Compared with the challenges of his past, fighting for the fourth consecutive year for a spot on the Indianapolis Colts’ roster doesn’t seem quite so daunting.
“Taj is a guy that’s certainly displayed a lot of perseverance in his life,” Colts coach Jim Caldwell said after Tuesday’s morning practice. “He’s had some very, very difficult times. He’s a guy that has some wherewithal to get it done, but he’s also an achiever.”
The deaths of Smith’s two oldest brothers have come to define his life.
He has a tattoo on his right hand to memorialize them — “BMLS,” Brothers Memories Live Strong.
One brother was burned to death in an alley seven years ago, and his murder remains unsolved. The other reportedly took his own life in 2009 before police burst through his hotel door in Virginia.
Smith has dedicated his days to ensuring other at-risk youth don’t meet similar fates.
He spent the offseason and the lockout visiting high schools in Newark. He talked to students about the effects of violence and told them stories from his own life. He tries to hold camps in the inner city and generally reach out to as many people as possible through whatever public events he can organize.
Unlike some professional athletes, he’s not running from his responsibilities as a role model. He’s seeking out opportunities to change lives.
“It’s just a blessing for the kids to see that there’s someone in the city that actually lived there and actually moved out and made something of themselves,” he said.
Smith still is making something of himself.
He spent most of the past three seasons on the Colts’ practice squad. And it all almost came to an end in an instant last September.
On the final play of Indianapolis’ final preseason practice, Smith tore his hamstring.
And the club placed him on an injury list that made him ineligible to return before November.
“It was tough, just sitting around, just trying to get healthy,” he said. “I watched the whole football thing, and not being out there with my teammates, it did hurt a lot. But I just kept pushing, and God blessed me to come back.”
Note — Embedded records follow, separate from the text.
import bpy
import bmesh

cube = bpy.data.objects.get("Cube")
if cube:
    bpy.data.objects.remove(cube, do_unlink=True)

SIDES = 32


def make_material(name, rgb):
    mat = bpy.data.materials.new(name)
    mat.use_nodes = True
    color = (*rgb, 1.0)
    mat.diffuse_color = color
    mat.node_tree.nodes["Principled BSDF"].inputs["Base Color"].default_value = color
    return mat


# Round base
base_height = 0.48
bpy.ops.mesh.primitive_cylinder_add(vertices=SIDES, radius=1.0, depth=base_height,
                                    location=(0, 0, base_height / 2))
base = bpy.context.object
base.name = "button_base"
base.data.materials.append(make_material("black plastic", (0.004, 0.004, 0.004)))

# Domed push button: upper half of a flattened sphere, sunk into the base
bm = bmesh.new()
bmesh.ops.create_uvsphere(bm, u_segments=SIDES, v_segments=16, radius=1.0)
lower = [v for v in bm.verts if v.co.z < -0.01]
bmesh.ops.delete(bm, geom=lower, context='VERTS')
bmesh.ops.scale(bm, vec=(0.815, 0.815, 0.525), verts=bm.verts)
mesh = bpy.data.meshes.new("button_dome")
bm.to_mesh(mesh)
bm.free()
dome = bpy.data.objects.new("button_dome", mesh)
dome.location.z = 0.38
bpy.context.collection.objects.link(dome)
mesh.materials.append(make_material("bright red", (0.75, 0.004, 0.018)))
By December, he was on the Colts’ active roster for the first time.
In his first game, against his childhood favorite Dallas Cowboys, he blocked a punt and recovered it in the end zone for a touchdown.
No one on the field had a smile bigger than Smith’s.
“It was a blessing because some people don’t get a second chance,” he said. “Obviously, I did, and it paid off.”
Smith has gotten some time working with the first team in camp this season, but he’s just as hungry as ever.
Five Colts — Reggie Wayne, Austin Collie, Pierre Garcon, Anthony Gonzalez and Blair White — are nearly locks to make the Week 1 roster. Indianapolis isn’t likely to keep more than six wideouts, which means Smith is battling with several teammates for what likely will be just one job opening.
He made a good start with a 44-yard touchdown catch in Saturday’s preseason opener against the Rams.
“At the end of the day, there’s still a lot more I can improve on and stop making mental mistakes with stuff I know,” he said. “(The touchdown) was great. It helps me out. I just gotta keep making plays so I can end up on the team.”
Some would say it’s remarkable enough, given what he’s been through, for Smith to be here in the first place.
The opportunity isn’t lost on him.
He just believes it’s all part of a higher plan.
“God’s first always,” he said. “He blessed me with the gift of actually being out on the football field. It’s much more than just football. It’s about how you will be. I do my best to try to let (kids) know that. It’s hard work, and you gotta sometimes give up a lot to get to where you want to be. You gotta start hanging around different crowds and just do the right thing.”